# [TASK ITEM]
Once the line containing "ob = bpy.data.objects.new(name, mesh)" is found in the entries below, reproduce it and every line after it, stopping at and including the line containing "bm = bm or bmesh.new()"; reproduce nothing else, and keep each line exact.

# [Records drawn from a dataset]
──────────────────────────────
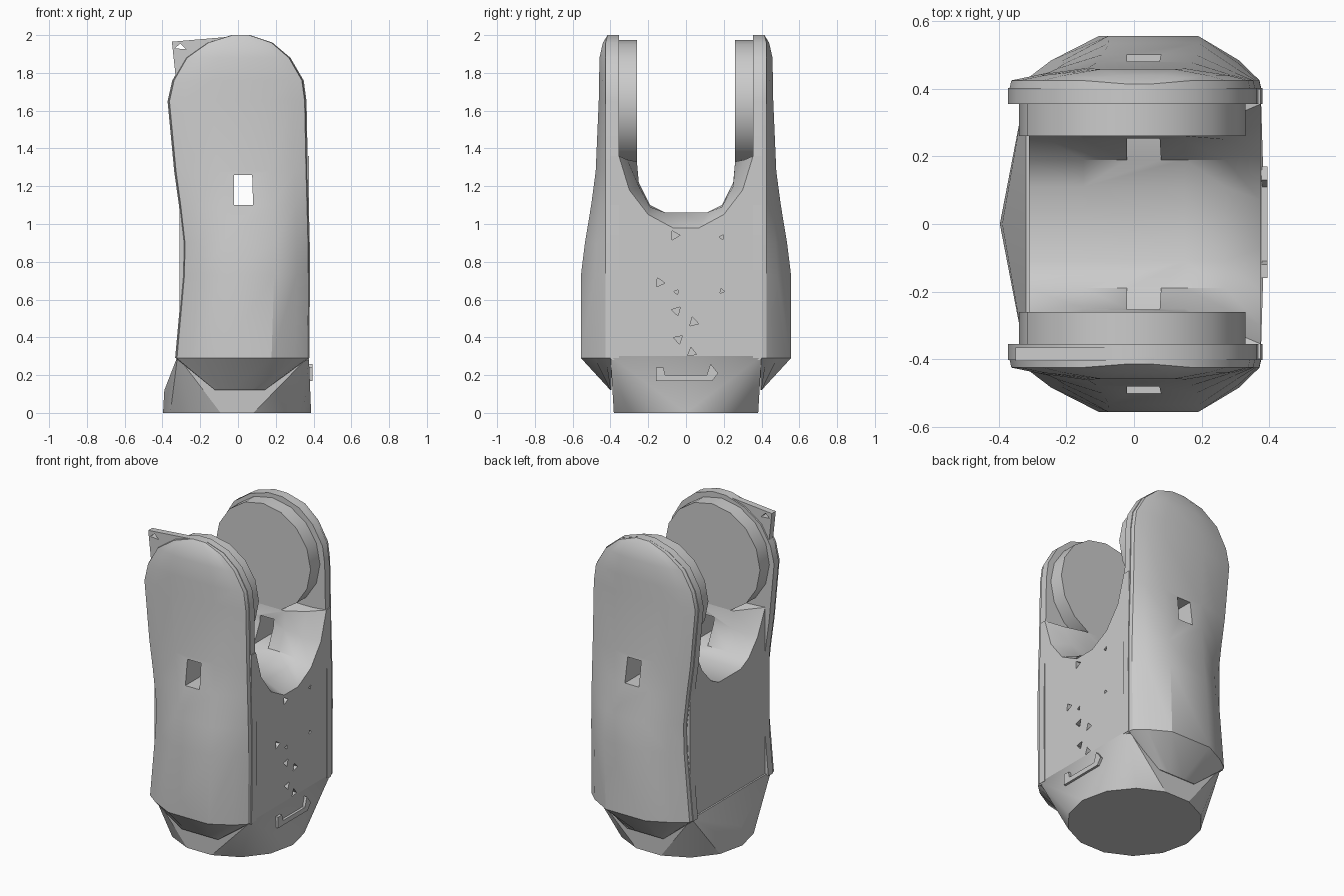
import bpy, bmesh
from math import radians, sin, cos, tau

if "Cube" in bpy.data.objects:
    bpy.data.objects.remove(bpy.data.objects["Cube"])

grey = bpy.data.materials.new("plain_grey")
grey.use_nodes = True
COLOUR = (0.6, 0.6, 0.6, 1)
grey.diffuse_color = COLOUR
next(n for n in grey.node_tree.nodes
     if n.type == "BSDF_PRINCIPLED").inputs["Base Color"].default_value = COLOUR


def finish(bm, name):
    bmesh.ops.recalc_face_normals(bm, faces=bm.faces)
    mesh = bpy.data.meshes.new(name)
    bm.to_mesh(mesh)
    bm.free()
    mesh.materials.append(grey)
    ob = bpy.data.objects.new(name, mesh)
    bpy.context.collection.objects.link(ob)
    return ob


def loft(name, rings, bm=None):
    """Closed rings of equal length, bridged with quads and capped."""
    own = bm is None
    bm = bm or bmesh.new()
    loops = [[bm.verts.new(p) for p in r] for r in rings]
    n = len(loops[0])
    for a, b in zip(loops, loops[1:]):
        for i in range(n):
            j = (i + 1) % n
            bm.faces.new((a[i], a[j], b[j], b[i]))
    bm.faces.new(loops[0][::-1])
    bm.faces.new(loops[-1])
    return finish(bm, name) if own else None


def slab_y(name, outline, y0, y1):
    return loft(name, [[(x, y, z) for x, z in outline] for y in (y0, y1)])


def slab_x(name, outline, x0, x1, bm=None):
    return loft(name, [[(x, y, z) for y, z in outline] for x in (x0, x1)], bm)


def cut(ob, cutter):
    cutter.hide_render = True
    mod = ob.modifiers.new("cut", "BOOLEAN")
    mod.operation, mod.object, mod.solver = "DIFFERENCE", cutter, "EXACT"
    bpy.ops.object.select_all(action="DESELECT")
    bpy.context.view_layer.objects.active = ob
    ob.select_set(True)
    bpy.ops.object.modifier_apply(modifier=mod.name)


parts = []

# Round foot blending into the rectangular body
bm = bmesh.new()
for z, r in ((0, 0.392), (0.12, 0.385)):
    for i in range(14):
        a = tau * i / 14
        bm.verts.new((r * cos(a) - 0.005, r * sin(a), z))
for x in (-0.32, 0.375):
    for y in (-0.4, 0.4):
        bm.verts.new((x, y, 0.3))
bmesh.ops.convex_hull(bm, input=bm.verts)
parts.append(finish(bm, "foot"))

# Body with a U-shaped saddle, flared at its ends
narrow = [(0.26, 1.33), (0.25, 1.22), (0.19, 1.1), (0.11, 1.06)]
left_lip = [(0.355, 1.36), (0.28, 1.2), (0.19, 1.1), (0.11, 1.06)]
bevel = [(0.31, 1.34), (0.25, 1.2), (0.19, 1.09), (0.11, 1.06)]
wide = [(0.355, 1.36), (0.3, 1.18), (0.2, 1.05), (0.07, 0.98)]
rings = []
for x, u in ((-0.31, left_lip), (-0.15, narrow), (0.15, narrow), (0.27, bevel), (0.375, wide)):
    half = [(0.4, 0.28), (0.4, 1.36)] + u
    ring = half + [(-y, z) for y, z in reversed(half)]
    rings.append([(x, y, z) for y, z in ring])
body = loft("body", rings)
parts.append(body)

# Arm silhouette: height, low x, high x, outer depth
rows = [(0.12, -0.12, 0.14, 0.40), (0.29, -0.33, 0.375, 0.556), (0.73, -0.29, 0.378, 0.556),
        (0.9, -0.287, 0.377, 0.535), (1.1, -0.31, 0.372, 0.502), (1.28, -0.335, 0.367, 0.478),
        (1.65, -0.37, 0.36, 0.462), (1.76, -0.345, 0.345, 0.46), (1.88, -0.275, 0.275, 0.458),
        (1.96, -0.16, 0.18, 0.44), (2.0, -0.03, 0.06, 0.415)]
outline = [(xl - 0.003, z) for z, xl, xr, d in rows[1:]]
outline += [(xr + 0.003, z) for z, xl, xr, d in reversed(rows[1:])]
disc = [(0.335 * cos(tau * i / 16) - 0.005, 1.64 + 0.335 * sin(tau * i / 16)) for i in range(16)]

windowed = [body]
for s, side in ((-1, "front"), (1, "back")):
    # Bulged outer shell
    rings = []
    for z, xl, xr, d in rows:
        w, edge = xr - xl, min(0.425, d)
        shoulder = edge + 0.45 * (d - edge)
        cols = [(0, 0.395), (0.01, edge), (0.12, shoulder), (0.32, d),
                (0.72, d), (0.9, shoulder), (0.99, edge), (1, 0.395)]
        rings.append([(xl + t * w, s * y, z) for t, y in cols])
    shell = loft(side + "_shell", rings)
    # Backing plate and inner round pad
    plate = slab_y(side + "_plate", outline, s * 0.355, s * 0.402)
    pad = slab_y(side + "_round_pad", disc, s * 0.26, s * 0.36)
    windowed += [shell, plate]
    parts += [shell, plate, pad]

# Pierced corner tab on the front arm
tab = slab_y("corner_tab", [(-0.35, 1.965), (-0.33, 1.78), (-0.15, 1.85), (0.02, 1.997)], -0.405, -0.365)
hole = slab_y("tab_cutter", [(-0.335, 1.93), (-0.275, 1.925), (-0.305, 1.955)], -0.5, -0.3)
cut(tab, hole)
parts.append(tab)

# Window through both arms
window = slab_y("window_cutter", [(-0.02, 1.1), (0.08, 1.1), (0.075, 1.26), (-0.02, 1.26)], -0.7, 0.7)
for ob in windowed:
    cut(ob, window)

# Small triangular nicks on the left side
bm = bmesh.new()
nicks = [(-0.06, 0.94), (0.19, 0.93), (-0.14, 0.69), (-0.05, 0.64), (0.19, 0.645),
         (-0.05, 0.54), (0.04, 0.48), (-0.04, 0.39), (0.03, 0.32)]
for i, (y, z) in enumerate(nicks):
    r = 0.015 if i in (1, 3, 4) else 0.028
    tri = [(y + r * cos(i + tau * k / 3), z + r * sin(i + tau * k / 3)) for k in range(3)]
    slab_x("", tri, 0.32, 0.42, bm)
nick_cutter = finish(bm, "nick_cutter")
cut(body, nick_cutter)

# Low bracket near the foot
bracket = [(-0.16, 0.17), (0.14, 0.17), (0.17, 0.21), (0.13, 0.26),
           (0.11, 0.2), (-0.11, 0.2), (-0.12, 0.24), (-0.16, 0.24)]
parts.append(slab_x("side_bracket", bracket, 0.35, 0.395))

for ob in (hole, window, nick_cutter):
    bpy.data.objects.remove(ob)

# Smooth shading with crisp edges
bpy.ops.object.select_all(action="DESELECT")
for ob in parts:
    ob.select_set(True)
bpy.context.view_layer.objects.active = body
bpy.ops.object.shade_smooth_by_angle(angle=radians(30))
──────────────────────────────
# [REPLY TO THE TASK]
    ob = bpy.data.objects.new(name, mesh)
    bpy.context.collection.objects.link(ob)
    return ob


def loft(name, rings, bm=None):
    """Closed rings of equal length, bridged with quads and capped."""
    own = bm is None
    bm = bm or bmesh.new()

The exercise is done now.